Ring Flips Revisited: C-13 Relaxation Dispersion Measurements of Aromatic Side Chain Dynamics and Activation Barriers in Basic Pancreatic Trypsin Inhibitor
Forskningsoutput: Tidskriftsbidrag › Artikel i vetenskaplig tidskrift

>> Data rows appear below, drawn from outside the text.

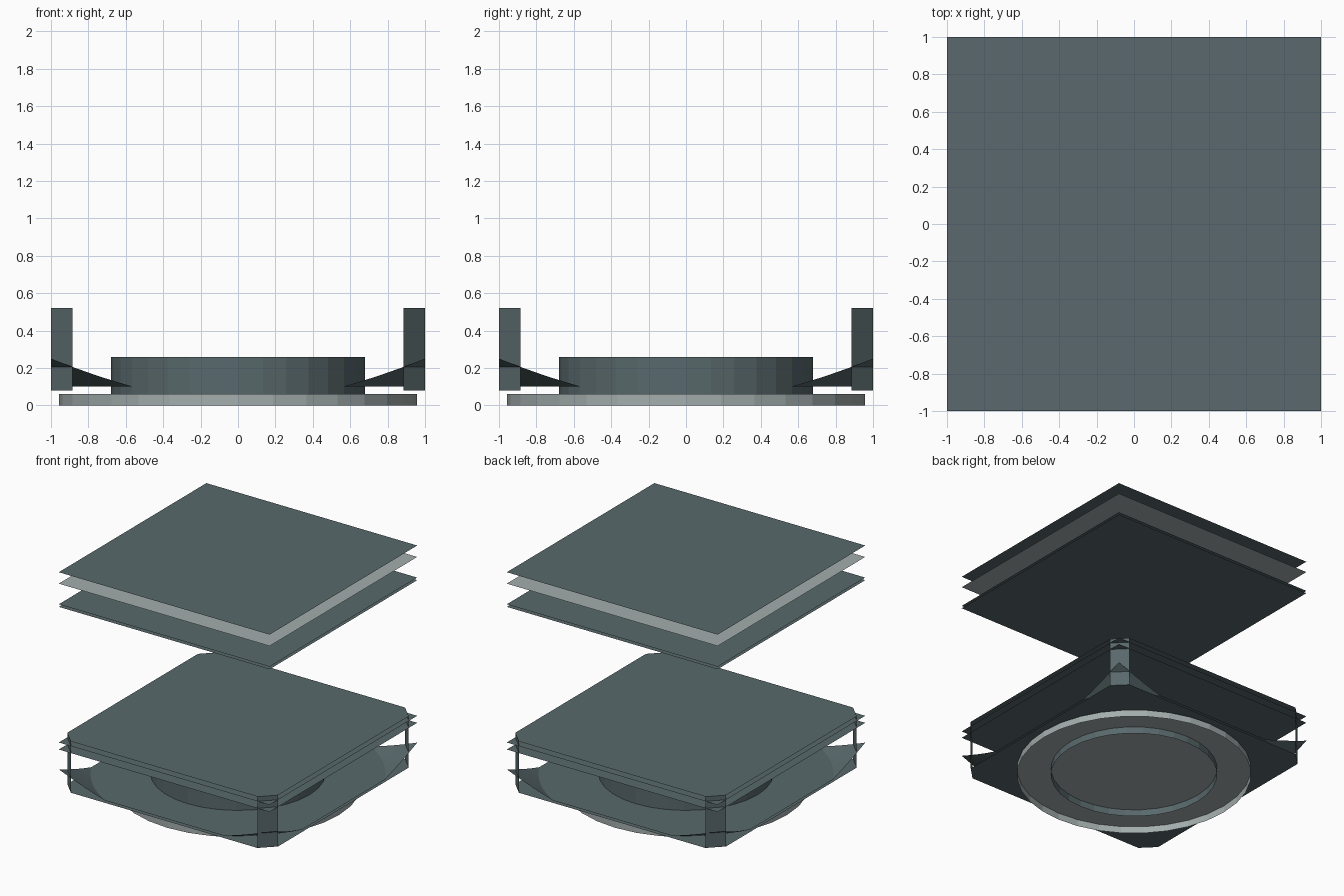
import bpy, bmesh
from math import sin, cos, radians, atan2, sqrt, pi

if "Cube" in bpy.data.objects:
    bpy.data.objects.remove(bpy.data.objects["Cube"])


def material(name, rgb):
    m = bpy.data.materials.new(name)
    m.diffuse_color = (*rgb, 1)
    m.use_nodes = True
    m.node_tree.nodes["Principled BSDF"].inputs["Base Color"].default_value = m.diffuse_color
    return m


DARK = material("dark_slate", (0.100, 0.141, 0.149))
LIGHT = material("light_grey", (0.365, 0.423, 0.415))


def make(name, build, mat):
    bm = bmesh.new()
    build(bm)
    bmesh.ops.remove_doubles(bm, verts=bm.verts, dist=1e-4)
    bm.normal_update()
    me = bpy.data.meshes.new(name)
    bm.to_mesh(me)
    bm.free()
    me.materials.append(mat)
    ob = bpy.data.objects.new(name, me)
    bpy.context.collection.objects.link(ob)
    return ob


def face(bm, pts):
    return bm.faces.new([bm.verts.new(p) for p in pts])


def sheet(z):
    return lambda bm: face(bm, [(-1, -1, z), (1, -1, z), (1, 1, z), (-1, 1, z)])


def drum(r, z0, z1, sides=32):
    # open-bottomed round wall with a flat cap on top
    def build(bm):
        ring = [(r * cos(2 * pi * i / sides), r * sin(2 * pi * i / sides)) for i in range(sides)]
        for (ax, ay), (bx, by) in zip(ring, ring[1:] + ring[:1]):
            face(bm, [(ax, ay, z0), (bx, by, z0), (bx, by, z1), (ax, ay, z1)])
        face(bm, [(x, y, z1) for x, y in ring])
    return build


def case(bm, z0=0.08, z1=0.52, r=0.115, seg=1):
    # chamfered square top and bottom plates joined by four corner strips
    outline = []
    for k in range(4):
        mid = radians(45 + 90 * k)
        cx, cy = (1 - r) * sqrt(2) * cos(mid), (1 - r) * sqrt(2) * sin(mid)
        arc = []
        for i in range(seg + 1):
            a = radians(90 * k + 90 * i / seg)
            arc.append((cx + r * cos(a), cy + r * sin(a)))
        for (ax, ay), (bx, by) in zip(arc, arc[1:]):
            face(bm, [(ax, ay, z0), (bx, by, z0), (bx, by, z1), (ax, ay, z1)])
        outline += arc
    face(bm, [(x, y, z1) for x, y in outline])
    face(bm, [(x, y, z0) for x, y in reversed(outline)])


def tray(bm, z0=0.10, z1=0.25, start=0.56, seg=8):
    # flat square sheet whose corners turn up along a circular fold
    r0 = sqrt(1 + start ** 2)
    a0 = atan2(start, 1)
    flat = []
    for k in range(4):
        inner, outer = [], []
        for i in range(seg + 1):
            a = a0 + (pi / 2 - 2 * a0) * i / seg + k * pi / 2
            r = 1 / max(abs(cos(a)), abs(sin(a)))
            z = z0 + (z1 - z0) * (r - r0) / (sqrt(2) - r0)
            inner.append((r0 * cos(a), r0 * sin(a), z0))
            outer.append((r * cos(a), r * sin(a), z))
        for i in range(seg):
            quad = [inner[i], outer[i], outer[i + 1], inner[i + 1]]
            if i == 0:
                quad.pop(1)
            elif i == seg - 1:
                quad.pop(2)
            face(bm, quad)
        flat += inner
    face(bm, flat)


# round base and inner drum
make("base_disc", drum(0.958, 0.0, 0.06), LIGHT)
make("inner_drum", drum(0.68, 0.0, 0.26), DARK)

# chamfered case with the upturned tray inside
make("case", case, DARK)
make("corner_tray", tray, DARK)

# stacked thin square sheets
for name, z, mat in [("lower_sheet", 0.42, DARK), ("upper_case_sheet", 0.48, DARK),
                     ("canopy_underside", 1.643, DARK), ("canopy_sheet", 1.665, DARK),
                     ("canopy_light_sheet", 1.842, LIGHT), ("canopy_top", 1.94, DARK)]:
    make(name, sheet(z), mat)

Intramolecular motions of proteins are critical for biological function. Transient structural fluctuations underlie a wide range of processes, including enzyme catalysis, ligand binding to buried sites, and generic protein motions, such as 180 degrees rotation of aromatic side chains in the protein interior, but remain poorly understood. Understanding the dynamics and molecular nature of concerted motions requires characterization of their rates and energy barriers. Here we use recently developed C-13 transverse relaxation dispersion methods to improve our current understanding of aromatic ring flips in basic pancreatic trypsin inhibitor (BPTI). We validate these methods by benchmarking ring-flip rates against the three previously characterized cases in BPTI, namely, Y23, Y35, and F45. Further, we measure conformational exchange for one additional aromatic ring, F22, which can be interpreted in terms of a flip rate of 666 s(-1) at 5 degrees C. Upon inclusion of our previously reported result that Y21 also flips slowly [Weininger, U., et al. (2013) J. Phys. Chem. B 117, 9241-9247], the C-13 relaxation dispersion experiments thus reveal relatively slow ring-flip rates for five of eight aromatic residues in BPTI. These results are in contrast with previous reports, which have estimated that all rings, except Y23, Y35, and F45, flip with a high rate at ambient temperature. The C-13 relaxation dispersion data result in an updated rank order of ring-flip rates in BPTI, which agrees considerably better with that estimated from a recent 1 ms molecular dynamics trajectory than do previously published NMR data. However, significant quantitative differences remain between experiment and simulation, in that the latter yields flip rates that are in many cases too fast by 1-2 orders of magnitude. By measuring flip rates across a temperature range of 5-65 degrees C, we determined the activation barriers of ring flips for Y23, Y35, and F45. Y23 and F45 have identical activation parameters, suggesting that the fluctuations of the protein core around these residues are similar in character. Y35 differs from the other two in its apparent activation entropy. These results might be rationalized by the fact that Y23 and F45 are located in the same region of the structure while Y35 is remote from the other two rings. As indicated by our new results for the exceptionally well-characterized protein BPTI, C-13 relaxation dispersion experiments open the possibility of studying ring flips in a range of cases wider than that previously possible.